As a historian who has taught U.S. history at the collegiate level, I recall the words of my first mentor, the late Dr. Rodolfo Rocha who would tell the class, “I have fifteen weeks to undo what twelve years of public education has denied you.” The social studies standards in Texas had castigated Mexicans and Mexican Americans as the enemy and portrayed them in the textbooks as bandits, lazy, and as foreigners in their own lands. Students in predominantly Mexican American South Texas grew up with limited appreciation of their culture and history. Recently, proposed textbooks in Texas stated that Chicanos wanted to destroy American society, while other texts described African American slaves as immigrants. These teachings speak to the intolerance and hatred that plagues the nation as every day we see the brutalization of black and brown people by law enforcement and citizens alike. Most recently, a white nationalist terrorist who felt emboldened to respond with violence against the browning of the population in Texas committed the massacre in El Paso.
Proponents of racial and cultural tolerance often use the simplistic cliché, “The United States is a nation of immigrants,” to condemn racial bigotry as they strive for a more inclusive environment. Whether or not people consider their ancestors immigrants is beside the point, as diverse communities of working peoples have contributed to both the development and preservation of the U.S. across time. Yet, this rich history typically is underrepresented, if not completely ignored, in the Kinder-12th grade social studies curriculum. The roles, sacrifices, and contributions of these diverse communities have not always been included in the popular histories of the U.S. On the contrary, there have been attempts to erase or intentionally omit their vast contributions. Most recently, conservative members of state legislatures in numerous states have made attempts to curb social studies curricula, making them less reflective of the historic struggles for inclusion and equality in society.
In Michigan in 2018, former Republican State Senator Patrick Colbeck proposed changes to the social studies standards that would reduce or erase topics such as the NAACP (National Association for the Advancement of Colored People), the Ku Klux Klan, numerous immigrant groups, the LGBTQ community, Roe v. Wade, and climate change. Democrats countered with social studies standards that were more reflective and inclusive of all Michiganders and these standards passed in a 6-2 vote in June. Conservatives argued that the social studies standards passed by Democrats had a liberal slant, were biased against Christians, and that Michigan families did not agree with them. The conflict over the social studies standards goes beyond the cultural war currently occurring in the U.S. and is reflective of the highly polarized political atmosphere the country is enduring.
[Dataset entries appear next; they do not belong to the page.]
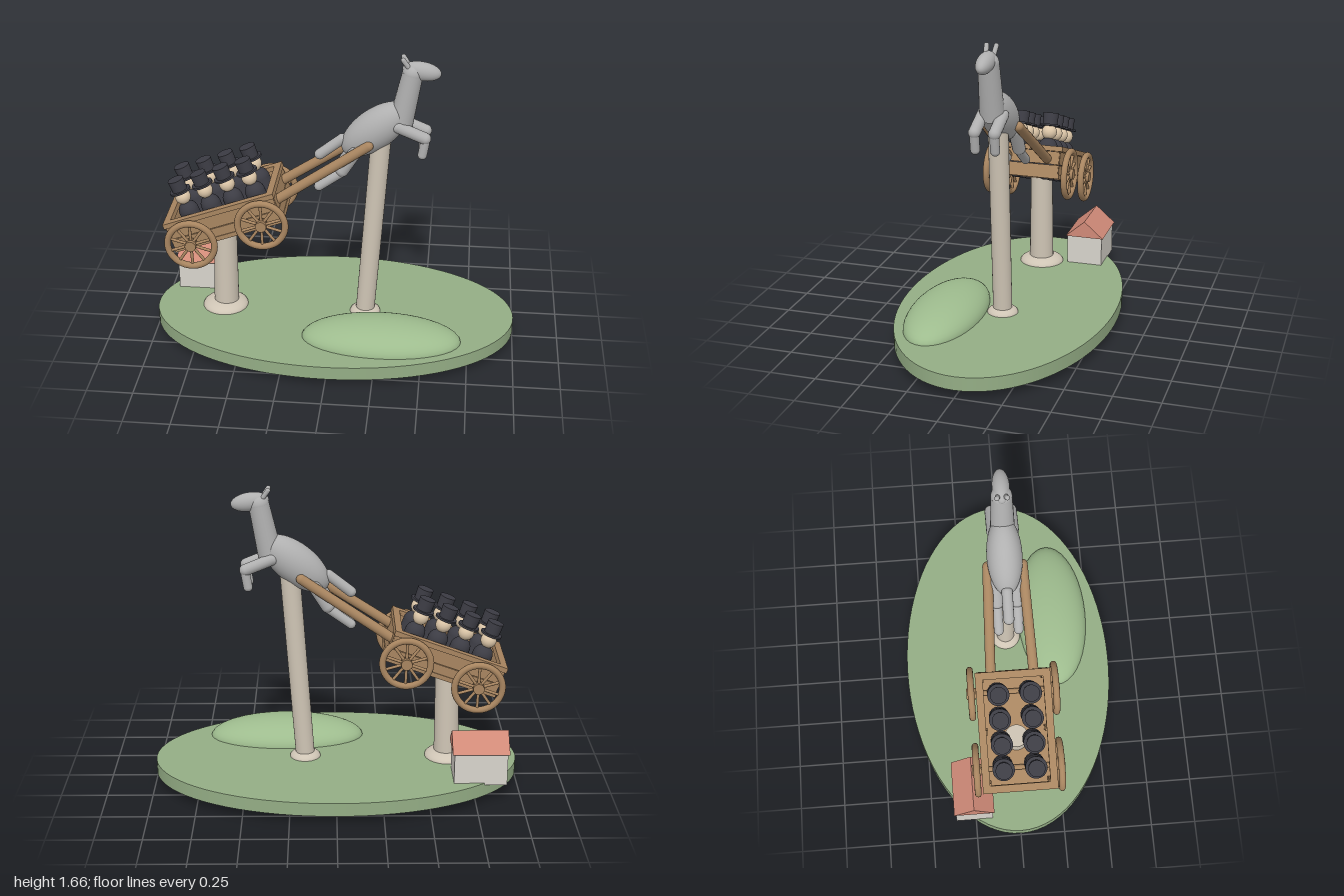
import * as THREE from 'three';

const mat = (color) => new THREE.MeshStandardMaterial({ color });
const M = {
  grass: mat(0x94ad85), hill: mat(0x9ebc8e), wall: mat(0xd8d4cc), roof: mat(0xd08a78),
  stone: mat(0xcfc5b5), wood: mat(0xa88560), dark: mat(0x3c3c44), skin: mat(0xdcc6a8), horse: mat(0xb0b0b0),
};
const UP = new THREE.Vector3(0, 1, 0);
const V = (p) => new THREE.Vector3(...p);

function add(parent, name, geometry, material, position = [0, 0, 0]) {
  const mesh = new THREE.Mesh(geometry, material);
  mesh.name = name;
  mesh.position.set(...position);
  parent.add(mesh);
  return mesh;
}

// Place a y-axis geometry between two points
function align(mesh, a, b) {
  mesh.position.copy(V(a)).add(V(b)).multiplyScalar(0.5);
  mesh.quaternion.setFromUnitVectors(UP, V(b).sub(V(a)).normalize());
  return mesh;
}
const dist = (a, b) => V(a).distanceTo(V(b));
const limb = (parent, name, a, b, r, material) =>
  align(add(parent, name, new THREE.CapsuleGeometry(r, dist(a, b), 6, 16), material), a, b);
const rod = (parent, name, a, b, r0, r1, material) =>
  align(add(parent, name, new THREE.CylinderGeometry(r1, r0, dist(a, b), 24), material), a, b);

function ellipsoid(parent, name, radii, material, position, tilt = 0) {
  const mesh = add(parent, name, new THREE.SphereGeometry(1, 40, 24), material, position);
  mesh.scale.set(...radii);
  mesh.rotation.z = tilt;
  return mesh;
}

function makeGround() {
  const g = new THREE.Group();
  g.name = 'ground';
  add(g, 'base', new THREE.CylinderGeometry(1, 1, 0.075, 80), M.grass, [0, 0.0825, 0]).scale.z = 0.59;
  ellipsoid(g, 'hill', [0.435, 0.117, 0.202], M.hill, [0.28, 0.117, 0.282]);

  // Small house with a gable roof
  add(g, 'houseWalls', new THREE.BoxGeometry(0.285, 0.18, 0.205), M.wall, [-0.772, 0.2, -0.257]);
  const gable = new THREE.Shape([[-0.112, 0], [0.112, 0], [0, 0.097]].map(([x, y]) => new THREE.Vector2(x, y)));
  const roof = new THREE.ExtrudeGeometry(gable, { depth: 0.305, bevelEnabled: false });
  roof.translate(0, 0, -0.1525);
  add(g, 'houseRoof', roof, M.roof, [-0.772, 0.288, -0.257]).rotation.y = Math.PI / 2;

  // Supporting posts with rounded feet
  rod(g, 'cartPost', [-0.615, 0.1, 0], [-0.605, 0.7, 0], 0.07, 0.062, M.stone);
  rod(g, 'horsePost', [0.17, 0.1, 0], [0.247, 1.2, 0], 0.052, 0.054, M.stone);
  ellipsoid(g, 'cartPostFoot', [0.127, 0.05, 0.127], M.stone, [-0.62, 0.117, 0]);
  ellipsoid(g, 'horsePostFoot', [0.085, 0.04, 0.085], M.stone, [0.172, 0.117, 0]);
  return g;
}

function makeWheel() {
  const g = new THREE.Group();
  g.name = 'wheel';
  add(g, 'rim', new THREE.TorusGeometry(0.128, 0.018, 12, 48), M.wood);
  add(g, 'hub', new THREE.CylinderGeometry(0.03, 0.03, 0.05, 20), M.wood).rotation.x = Math.PI / 2;
  for (let i = 0; i < 10; i++) {
    const a = (i / 10) * Math.PI * 2;
    rod(g, 'spoke', [0, 0, 0], [0.125 * Math.cos(a), 0.125 * Math.sin(a), 0], 0.008, 0.008, M.wood);
  }
  return g;
}

function makePassenger() {
  const g = new THREE.Group();
  g.name = 'passenger';
  add(g, 'coat', new THREE.CapsuleGeometry(0.055, 0.13, 8, 24), M.dark, [0, 0.02, 0]);
  add(g, 'head', new THREE.SphereGeometry(0.043, 24, 16), M.skin, [0, 0.172, 0]);
  add(g, 'hatBrim', new THREE.CylinderGeometry(0.058, 0.058, 0.01, 28), M.dark, [0, 0.21, 0]);
  add(g, 'hatCrown', new THREE.CylinderGeometry(0.044, 0.041, 0.066, 28), M.dark, [0, 0.246, 0]);
  return g;
}

function makeCart() {
  const g = new THREE.Group();
  g.name = 'cart';
  g.position.set(-0.583, 0.74, 0);
  g.rotation.z = THREE.MathUtils.degToRad(20);
  const board = (name, size, pos) => add(g, name, new THREE.BoxGeometry(...size), M.wood, pos);

  board('floor', [0.635, 0.025, 0.385], [0, -0.0785, 0]);
  for (const s of [-1, 1]) {
    // Planked sides and ends with a wider top rail
    for (const y of [-0.052, 0.024]) {
      board('sidePlank', [0.62, 0.072, 0.02], [0, y, s * 0.178]);
      board('endPlank', [0.02, 0.072, 0.37], [s * 0.305, y, 0]);
    }
    board('sideRail', [0.64, 0.028, 0.04], [0, 0.076, s * 0.18]);
    board('endRail', [0.04, 0.028, 0.4], [s * 0.3, 0.076, 0]);
    for (const x of [-0.28, 0, 0.28]) board('stake', [0.025, 0.15, 0.02], [x, 0, s * 0.162]);
    // Axle and its two wheels
    const x = s * 0.205;
    rod(g, 'axle', [x, -0.055, -0.235], [x, -0.055, 0.235], 0.014, 0.014, M.wood);
    for (const t of [-1, 1]) {
      const wheel = makeWheel();
      wheel.position.set(x, -0.055, t * 0.226);
      g.add(wheel);
    }
    // Row of passengers
    for (let i = 0; i < 4; i++) {
      const p = makePassenger();
      p.position.set(-0.187 + i * 0.13, 0, s * 0.085);
      g.add(p);
    }
  }
  return g;
}

function makeHorse() {
  const g = new THREE.Group();
  g.name = 'horse';
  ellipsoid(g, 'body', [0.215, 0.108, 0.094], M.horse, [0.215, 1.245, 0], 0.68);
  rod(g, 'neck', [0.345, 1.27, 0], [0.405, 1.57, 0], 0.066, 0.055, M.horse);
  ellipsoid(g, 'neckTop', [0.055, 0.055, 0.055], M.horse, [0.405, 1.57, 0]);
  ellipsoid(g, 'head', [0.102, 0.05, 0.045], M.horse, [0.452, 1.583, 0], -0.16);
  limb(g, 'tail', [0.04, 1.18, 0], [-0.08, 1.085, 0], 0.029, M.horse);
  for (const s of [-1, 1]) {
    const z = s * 0.053;
    limb(g, 'ear', [0.385, 1.605, s * 0.02], [0.355, 1.65, s * 0.026], 0.013, M.horse);
    // Raised front leg
    limb(g, 'frontThigh', [0.335, 1.285, z], [0.48, 1.225, z], 0.032, M.horse);
    limb(g, 'frontShin', [0.483, 1.22, z], [0.468, 1.13, z], 0.025, M.horse);
    // Trailing hind leg
    limb(g, 'hindThigh', [0.12, 1.14, z], [0.045, 1.02, z], 0.036, M.horse);
    limb(g, 'hindShin', [0.045, 1.01, z], [-0.08, 0.92, z], 0.026, M.horse);
  }
  return g;
}

export function createModel() {
  const model = new THREE.Group();
  model.name = 'horseAndCartMonument';
  model.add(makeGround(), makeCart(), makeHorse());
  // Shafts joining the cart to the horse
  for (const s of [-1, 1]) limb(model, 'shaft', [-0.3, 0.86, s * 0.115], [0.185, 1.185, s * 0.092], 0.027, M.wood);
  return model;
}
The education system is impacted by this extreme polarization as conservatives already have a plan to combat the newly passed standards that are to be adopted in the 2020-2021 academic year. “It’s clear these (standards) are biased to the left,” said Republican member of the Michigan Board of Education, Tom McMillin. “The result is not what everyone at this table wants—it’s going to (result in) less support for public education, more people pulling their kids out (of schools).” McMillin threatens with an attack on the funding of public education which already has been under assault under the neoliberal model that has supported charter schools to the detriment of public schools.
This financial assault n has led to the decline of public education throughout Michigan and has deeply hurt our communities. While many schools are in shambles, where teachers often work in unsuitable environments and students feel like they are merely being warehoused, conservative politics and budget cuts have had a damaging impact on Michigan’s education system, which cannot afford further debilitation. As Michiganders prepare for a new decade, they should be mindful of the challenges they are confronting in public education. Neighborhoods may be changing but the aspirations of new neighbors remain the same. Everyone wants the best education for their children and that means having a strong and effective public education system that is inclusive of all.